_WHAT TO PRODUCE_
Throughout the listing below, copy each line containing "boulder".

_TASK INPUT_

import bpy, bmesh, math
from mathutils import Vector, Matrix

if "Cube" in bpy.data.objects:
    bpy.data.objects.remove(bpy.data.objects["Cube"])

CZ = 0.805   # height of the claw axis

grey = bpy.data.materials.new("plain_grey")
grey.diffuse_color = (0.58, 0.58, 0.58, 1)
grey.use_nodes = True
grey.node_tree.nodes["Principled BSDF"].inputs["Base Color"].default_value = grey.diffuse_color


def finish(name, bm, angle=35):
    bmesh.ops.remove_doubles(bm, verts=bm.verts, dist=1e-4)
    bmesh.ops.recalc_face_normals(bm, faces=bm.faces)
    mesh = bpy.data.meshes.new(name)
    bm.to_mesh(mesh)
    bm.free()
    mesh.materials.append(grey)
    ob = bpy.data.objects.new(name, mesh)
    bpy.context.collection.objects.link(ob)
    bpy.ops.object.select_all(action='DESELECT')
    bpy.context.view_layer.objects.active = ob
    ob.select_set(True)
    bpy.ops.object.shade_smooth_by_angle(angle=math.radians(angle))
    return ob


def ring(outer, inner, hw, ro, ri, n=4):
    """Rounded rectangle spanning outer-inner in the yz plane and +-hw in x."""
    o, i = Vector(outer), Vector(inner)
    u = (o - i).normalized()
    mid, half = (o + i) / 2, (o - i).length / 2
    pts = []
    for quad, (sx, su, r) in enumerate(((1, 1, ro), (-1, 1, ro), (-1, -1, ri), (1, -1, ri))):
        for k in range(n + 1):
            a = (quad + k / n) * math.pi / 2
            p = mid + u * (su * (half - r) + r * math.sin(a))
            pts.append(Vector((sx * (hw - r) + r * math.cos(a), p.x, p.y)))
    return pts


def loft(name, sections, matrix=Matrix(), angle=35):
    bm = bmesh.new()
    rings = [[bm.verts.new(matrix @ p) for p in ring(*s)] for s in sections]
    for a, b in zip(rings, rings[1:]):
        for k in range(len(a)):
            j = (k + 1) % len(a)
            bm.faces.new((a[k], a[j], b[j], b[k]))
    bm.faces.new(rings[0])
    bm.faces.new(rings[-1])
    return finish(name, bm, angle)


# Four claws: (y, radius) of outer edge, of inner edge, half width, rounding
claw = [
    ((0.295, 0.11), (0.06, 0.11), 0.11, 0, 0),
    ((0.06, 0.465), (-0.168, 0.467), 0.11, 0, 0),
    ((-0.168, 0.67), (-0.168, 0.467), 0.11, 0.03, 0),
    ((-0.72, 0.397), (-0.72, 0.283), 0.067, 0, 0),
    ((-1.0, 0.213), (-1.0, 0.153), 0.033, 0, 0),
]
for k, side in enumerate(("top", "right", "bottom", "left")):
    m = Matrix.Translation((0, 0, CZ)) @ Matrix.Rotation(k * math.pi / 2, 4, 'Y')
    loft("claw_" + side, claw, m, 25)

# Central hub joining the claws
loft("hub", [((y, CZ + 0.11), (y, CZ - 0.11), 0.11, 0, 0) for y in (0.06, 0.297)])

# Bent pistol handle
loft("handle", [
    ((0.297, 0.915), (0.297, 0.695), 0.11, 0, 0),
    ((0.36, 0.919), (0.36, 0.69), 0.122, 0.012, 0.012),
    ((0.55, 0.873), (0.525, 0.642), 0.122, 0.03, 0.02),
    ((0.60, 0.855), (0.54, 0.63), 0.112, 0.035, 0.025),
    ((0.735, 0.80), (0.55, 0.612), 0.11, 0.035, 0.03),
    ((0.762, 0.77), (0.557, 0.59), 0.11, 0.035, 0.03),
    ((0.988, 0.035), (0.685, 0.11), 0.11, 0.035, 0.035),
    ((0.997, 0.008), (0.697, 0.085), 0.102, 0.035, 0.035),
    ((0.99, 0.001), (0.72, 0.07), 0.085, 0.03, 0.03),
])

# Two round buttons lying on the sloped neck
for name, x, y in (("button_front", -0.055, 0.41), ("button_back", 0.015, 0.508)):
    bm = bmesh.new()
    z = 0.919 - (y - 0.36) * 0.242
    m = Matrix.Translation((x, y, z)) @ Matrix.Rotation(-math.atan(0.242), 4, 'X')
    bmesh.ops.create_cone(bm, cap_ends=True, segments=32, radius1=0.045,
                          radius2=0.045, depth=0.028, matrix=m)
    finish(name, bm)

* * *

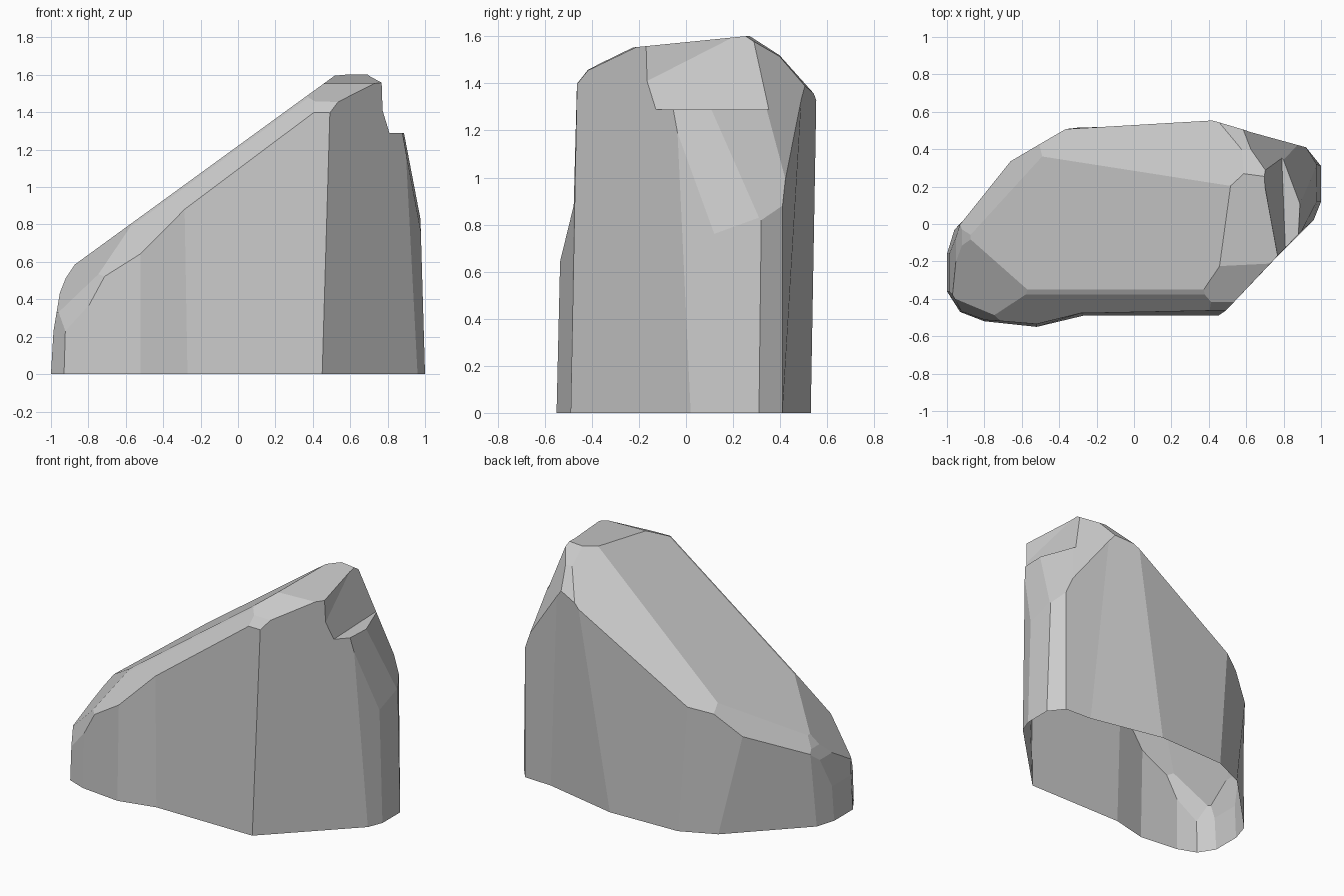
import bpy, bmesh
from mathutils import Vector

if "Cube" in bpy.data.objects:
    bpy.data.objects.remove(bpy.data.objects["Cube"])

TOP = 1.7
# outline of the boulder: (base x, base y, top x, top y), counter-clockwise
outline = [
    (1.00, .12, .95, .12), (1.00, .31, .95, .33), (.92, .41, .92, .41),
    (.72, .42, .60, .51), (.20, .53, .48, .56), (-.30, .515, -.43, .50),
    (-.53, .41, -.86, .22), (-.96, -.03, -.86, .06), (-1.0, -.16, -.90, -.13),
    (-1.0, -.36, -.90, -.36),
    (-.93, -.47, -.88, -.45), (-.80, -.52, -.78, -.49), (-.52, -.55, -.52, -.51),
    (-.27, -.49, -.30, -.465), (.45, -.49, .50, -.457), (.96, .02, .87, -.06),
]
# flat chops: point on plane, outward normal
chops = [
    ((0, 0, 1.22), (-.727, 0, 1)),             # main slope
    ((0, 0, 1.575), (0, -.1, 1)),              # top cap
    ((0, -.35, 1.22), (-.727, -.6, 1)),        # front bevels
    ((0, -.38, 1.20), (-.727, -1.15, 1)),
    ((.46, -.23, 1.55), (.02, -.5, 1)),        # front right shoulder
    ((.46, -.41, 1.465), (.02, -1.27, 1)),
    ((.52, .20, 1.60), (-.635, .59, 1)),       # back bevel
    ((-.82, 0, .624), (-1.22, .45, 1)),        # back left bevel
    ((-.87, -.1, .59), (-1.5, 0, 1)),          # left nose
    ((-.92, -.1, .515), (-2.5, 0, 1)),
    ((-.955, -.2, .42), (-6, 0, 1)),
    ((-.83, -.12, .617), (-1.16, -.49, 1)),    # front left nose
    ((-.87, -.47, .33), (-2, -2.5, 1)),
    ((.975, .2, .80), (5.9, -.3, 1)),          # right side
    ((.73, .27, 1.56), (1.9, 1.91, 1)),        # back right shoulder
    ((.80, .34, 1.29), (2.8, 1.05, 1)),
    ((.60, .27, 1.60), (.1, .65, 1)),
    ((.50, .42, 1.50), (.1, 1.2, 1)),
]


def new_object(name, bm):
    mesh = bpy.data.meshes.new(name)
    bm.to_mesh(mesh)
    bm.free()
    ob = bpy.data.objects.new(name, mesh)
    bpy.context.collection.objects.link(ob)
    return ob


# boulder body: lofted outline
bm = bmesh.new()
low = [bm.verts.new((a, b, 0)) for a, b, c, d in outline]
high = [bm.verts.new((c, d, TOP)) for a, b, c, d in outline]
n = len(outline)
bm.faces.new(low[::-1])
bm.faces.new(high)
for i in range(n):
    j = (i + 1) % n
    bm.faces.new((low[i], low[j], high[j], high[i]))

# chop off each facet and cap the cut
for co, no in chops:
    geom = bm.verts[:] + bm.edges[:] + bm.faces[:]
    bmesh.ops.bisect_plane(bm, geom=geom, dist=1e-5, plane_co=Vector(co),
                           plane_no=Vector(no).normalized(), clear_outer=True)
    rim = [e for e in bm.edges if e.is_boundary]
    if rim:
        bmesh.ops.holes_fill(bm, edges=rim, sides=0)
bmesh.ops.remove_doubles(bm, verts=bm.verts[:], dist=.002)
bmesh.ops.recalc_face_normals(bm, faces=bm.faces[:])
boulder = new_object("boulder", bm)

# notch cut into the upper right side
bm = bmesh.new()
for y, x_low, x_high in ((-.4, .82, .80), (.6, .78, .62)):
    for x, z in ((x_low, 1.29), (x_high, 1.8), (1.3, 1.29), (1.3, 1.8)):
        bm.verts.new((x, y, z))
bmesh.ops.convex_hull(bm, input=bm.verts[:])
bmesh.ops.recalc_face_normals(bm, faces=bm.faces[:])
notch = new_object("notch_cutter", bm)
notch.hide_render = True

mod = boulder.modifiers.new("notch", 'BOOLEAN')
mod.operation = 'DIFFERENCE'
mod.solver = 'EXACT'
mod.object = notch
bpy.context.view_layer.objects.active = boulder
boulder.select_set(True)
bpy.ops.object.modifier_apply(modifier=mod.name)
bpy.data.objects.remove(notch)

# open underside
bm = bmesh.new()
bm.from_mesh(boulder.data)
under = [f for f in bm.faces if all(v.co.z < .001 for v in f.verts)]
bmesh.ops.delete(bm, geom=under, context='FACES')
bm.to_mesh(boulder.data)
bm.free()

_ANSWER FOR THIS EXERCISE_
# outline of the boulder: (base x, base y, top x, top y), counter-clockwise
# boulder body: lofted outline
boulder = new_object("boulder", bm)
mod = boulder.modifiers.new("notch", 'BOOLEAN')
bpy.context.view_layer.objects.active = boulder
boulder.select_set(True)
bm.from_mesh(boulder.data)
bm.to_mesh(boulder.data)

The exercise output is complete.